Ireland’s hospitality sector is still in the middle of a major staffing crisis as well over 40,000 workers left the industry during the Covid pandemic.
As one of the worst affected industries, many businesses had to either close downed for good or became de-facto delivery services.
Speaking to BreakingNews.ie, chief executive of the Restaurant Association of Ireland (RAI), Adrian Cummins said the issue will become more pronounced over the next few months.
“What we are seeing now and will see through the summer months is businesses just will not be able to open certain days of the week. They just don’t have enough staff to cover it.”
“You take a town like Kinsale, which is a big tourist spot. I have heard from operators down there that they are asking Fáilte Ireland to advise tourists to pre-book their meal for a Saturday or Sunday night.”
“They just cannot guarantee they will get a meal if they just show up.”
The other main issue is that there is no overall strategy for the industry, and it is going from “one crisis to another,” he said.
“Everybody is crying out for one single agency to deal with staffing for the industry. You have Teagasc who looks after the farmers, but we are one of the biggest parts of the economy, and we do not have anyone in charge.”
When it comes to the idea that low wages are one of the reasons workers are leaving the industry, Mr Cummins called it a “load of nonsense.”
“Staff moved to other sectors during the pandemic, and we also had a high level of non-EU people working in our industry. Many people simply went back home and never returned.”
Mr Cummins said there needs to be a co-ordinated campaign either by the Government or Fáilte Ireland to attract non-EU workers back to the industry.
“It is not a viable business if premises can only open certain days of the week. We are going to have to fix it and the Government needs to help us.”
In terms of what the Government can do, he said they can start by processing more permits, so more people can come into work from overseas.
He said putting hospitality on the Critical Skills Occupations list — which highlights the industries where there are shortages in qualifications, experience or skills — is crucial.
“Prior to Covid we had to 240,000 people working in our industry and the majority of them seemed to be happy.
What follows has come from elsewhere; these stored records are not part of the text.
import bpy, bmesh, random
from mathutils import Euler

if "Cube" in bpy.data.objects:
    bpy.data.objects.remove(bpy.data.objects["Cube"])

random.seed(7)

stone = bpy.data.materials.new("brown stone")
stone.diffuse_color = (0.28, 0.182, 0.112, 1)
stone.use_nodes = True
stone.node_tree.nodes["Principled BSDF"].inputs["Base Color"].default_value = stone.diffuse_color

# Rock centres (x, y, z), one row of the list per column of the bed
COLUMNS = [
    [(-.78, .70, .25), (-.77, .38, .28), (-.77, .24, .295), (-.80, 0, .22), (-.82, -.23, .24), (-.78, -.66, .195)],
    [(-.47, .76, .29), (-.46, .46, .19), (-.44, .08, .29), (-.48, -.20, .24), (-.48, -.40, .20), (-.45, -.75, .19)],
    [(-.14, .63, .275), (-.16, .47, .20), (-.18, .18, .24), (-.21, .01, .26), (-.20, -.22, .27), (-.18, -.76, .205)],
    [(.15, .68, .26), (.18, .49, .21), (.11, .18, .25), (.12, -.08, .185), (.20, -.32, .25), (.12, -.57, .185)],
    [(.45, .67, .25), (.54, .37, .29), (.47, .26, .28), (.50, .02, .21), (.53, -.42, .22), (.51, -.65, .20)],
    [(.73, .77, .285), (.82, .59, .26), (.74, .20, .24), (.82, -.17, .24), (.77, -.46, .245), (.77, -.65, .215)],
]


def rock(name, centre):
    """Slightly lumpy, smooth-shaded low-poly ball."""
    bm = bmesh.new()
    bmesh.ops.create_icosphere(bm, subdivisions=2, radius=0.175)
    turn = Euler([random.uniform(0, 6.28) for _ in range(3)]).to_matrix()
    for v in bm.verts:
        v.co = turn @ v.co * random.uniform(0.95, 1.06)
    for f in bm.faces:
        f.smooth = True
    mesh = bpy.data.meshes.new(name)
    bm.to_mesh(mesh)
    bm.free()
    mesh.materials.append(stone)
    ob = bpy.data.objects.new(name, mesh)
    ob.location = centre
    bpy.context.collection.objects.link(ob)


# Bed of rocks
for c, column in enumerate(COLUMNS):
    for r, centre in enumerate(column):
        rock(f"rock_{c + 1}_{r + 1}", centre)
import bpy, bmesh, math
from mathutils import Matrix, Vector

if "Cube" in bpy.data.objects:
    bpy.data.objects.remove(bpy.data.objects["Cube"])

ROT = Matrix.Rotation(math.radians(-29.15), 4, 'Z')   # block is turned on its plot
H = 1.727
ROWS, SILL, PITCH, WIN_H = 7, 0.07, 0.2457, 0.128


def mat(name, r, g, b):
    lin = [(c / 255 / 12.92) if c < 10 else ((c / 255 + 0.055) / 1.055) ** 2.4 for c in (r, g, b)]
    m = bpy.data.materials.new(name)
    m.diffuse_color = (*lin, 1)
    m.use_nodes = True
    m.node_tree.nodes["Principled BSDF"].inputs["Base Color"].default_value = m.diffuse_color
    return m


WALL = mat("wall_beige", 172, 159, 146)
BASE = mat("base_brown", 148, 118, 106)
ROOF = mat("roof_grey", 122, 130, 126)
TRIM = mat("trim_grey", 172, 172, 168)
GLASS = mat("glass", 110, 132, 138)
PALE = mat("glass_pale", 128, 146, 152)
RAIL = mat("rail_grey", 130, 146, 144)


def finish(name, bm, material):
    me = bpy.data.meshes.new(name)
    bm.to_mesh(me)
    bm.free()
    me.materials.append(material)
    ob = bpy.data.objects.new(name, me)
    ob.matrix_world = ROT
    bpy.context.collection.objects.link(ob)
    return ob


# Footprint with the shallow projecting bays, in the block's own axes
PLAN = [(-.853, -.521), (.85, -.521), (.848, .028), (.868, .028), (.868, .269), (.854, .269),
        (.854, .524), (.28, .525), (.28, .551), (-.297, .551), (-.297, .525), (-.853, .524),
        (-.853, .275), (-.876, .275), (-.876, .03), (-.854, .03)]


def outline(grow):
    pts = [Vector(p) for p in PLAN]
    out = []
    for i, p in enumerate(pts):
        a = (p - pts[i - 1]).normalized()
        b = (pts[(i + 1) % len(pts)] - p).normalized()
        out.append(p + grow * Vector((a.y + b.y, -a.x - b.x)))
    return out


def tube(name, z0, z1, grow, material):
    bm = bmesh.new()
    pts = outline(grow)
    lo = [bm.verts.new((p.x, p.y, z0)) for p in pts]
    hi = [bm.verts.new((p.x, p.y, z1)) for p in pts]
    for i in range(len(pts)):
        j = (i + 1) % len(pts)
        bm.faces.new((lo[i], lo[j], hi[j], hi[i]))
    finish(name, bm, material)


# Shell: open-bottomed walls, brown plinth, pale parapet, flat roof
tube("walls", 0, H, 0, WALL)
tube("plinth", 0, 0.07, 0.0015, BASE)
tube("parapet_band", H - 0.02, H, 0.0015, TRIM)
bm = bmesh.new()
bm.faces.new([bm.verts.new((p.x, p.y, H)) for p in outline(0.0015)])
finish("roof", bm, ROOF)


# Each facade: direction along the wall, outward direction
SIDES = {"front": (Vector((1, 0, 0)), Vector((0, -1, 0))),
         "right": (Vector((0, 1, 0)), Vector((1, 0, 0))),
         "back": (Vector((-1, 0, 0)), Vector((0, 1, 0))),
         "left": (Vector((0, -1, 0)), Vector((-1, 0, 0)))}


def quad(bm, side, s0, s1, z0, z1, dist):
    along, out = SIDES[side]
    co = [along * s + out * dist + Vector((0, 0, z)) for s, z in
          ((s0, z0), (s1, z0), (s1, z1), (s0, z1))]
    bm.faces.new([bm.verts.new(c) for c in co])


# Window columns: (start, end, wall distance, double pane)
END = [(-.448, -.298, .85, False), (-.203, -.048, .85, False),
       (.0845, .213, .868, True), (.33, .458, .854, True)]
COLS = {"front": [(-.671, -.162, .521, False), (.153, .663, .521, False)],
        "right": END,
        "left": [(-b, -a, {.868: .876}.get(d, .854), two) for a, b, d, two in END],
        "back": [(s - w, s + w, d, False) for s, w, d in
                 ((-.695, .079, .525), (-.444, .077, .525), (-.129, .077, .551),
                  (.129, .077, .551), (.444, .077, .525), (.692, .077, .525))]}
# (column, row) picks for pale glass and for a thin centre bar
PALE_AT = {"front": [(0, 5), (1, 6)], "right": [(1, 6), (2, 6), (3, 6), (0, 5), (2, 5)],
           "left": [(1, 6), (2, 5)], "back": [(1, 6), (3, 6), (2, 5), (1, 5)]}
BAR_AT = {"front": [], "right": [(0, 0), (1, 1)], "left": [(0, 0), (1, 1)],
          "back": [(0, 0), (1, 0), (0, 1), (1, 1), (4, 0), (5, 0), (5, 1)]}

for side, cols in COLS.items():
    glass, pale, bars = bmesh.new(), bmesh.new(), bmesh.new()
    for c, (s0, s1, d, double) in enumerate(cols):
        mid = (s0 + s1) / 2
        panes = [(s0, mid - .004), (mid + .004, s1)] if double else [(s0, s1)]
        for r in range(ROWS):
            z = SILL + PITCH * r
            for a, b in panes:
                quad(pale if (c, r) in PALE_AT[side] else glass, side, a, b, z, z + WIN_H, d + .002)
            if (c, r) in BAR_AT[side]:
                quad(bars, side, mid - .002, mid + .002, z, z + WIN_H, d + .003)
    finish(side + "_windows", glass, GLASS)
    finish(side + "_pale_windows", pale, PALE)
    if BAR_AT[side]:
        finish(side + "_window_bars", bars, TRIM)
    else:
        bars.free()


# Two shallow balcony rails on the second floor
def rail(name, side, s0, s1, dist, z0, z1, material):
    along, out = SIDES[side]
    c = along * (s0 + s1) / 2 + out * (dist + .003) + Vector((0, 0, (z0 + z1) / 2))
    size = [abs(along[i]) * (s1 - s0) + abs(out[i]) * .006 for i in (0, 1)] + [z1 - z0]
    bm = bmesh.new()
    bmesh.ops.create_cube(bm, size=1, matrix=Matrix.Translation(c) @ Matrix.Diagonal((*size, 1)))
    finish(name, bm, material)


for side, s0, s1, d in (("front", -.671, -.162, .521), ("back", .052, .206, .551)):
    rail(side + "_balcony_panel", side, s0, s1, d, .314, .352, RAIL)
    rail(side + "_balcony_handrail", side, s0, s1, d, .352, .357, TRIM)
We only really had a shortage of chefs, but now we have a major shortage in waiting staff as well.”
In terms of how owners are dealing with the shortages, Arsen Hoxha, the owner of the Little Kitchen in Dublin said his own restaurant is doing well in terms of staff, but most are struggling.
“I had to build a new team from scratch really as most of the staff I had left.
“My assailant manager was working here for four years, but during lockdown she got her taxi licence and when things opened back up she became a taxi driver.”
He said a lot of people reassessed their work life during the pandemic and the unsociable hours did not suit a lot of people.” In terms of wages, we pay our staff well here (the Little Kitchen) because we are smaller.”
Mr Hoxha said the biggest problem currently is trying to get chefs either from Ireland or abroad.
He thinks there has been a shift in recent years and not as many people are as interested in cooking. As a whole, he said there are not as many young Irish chefs coming through as before.
“Because of the pandemic we don’t have as many students coming from abroad to work in the industry as well, They were a big part of the workforce.
“I think over the summer period staffing will be a big issue both in front and back of house. I think businesses will have to start looking further afield to recruit staff for sure.”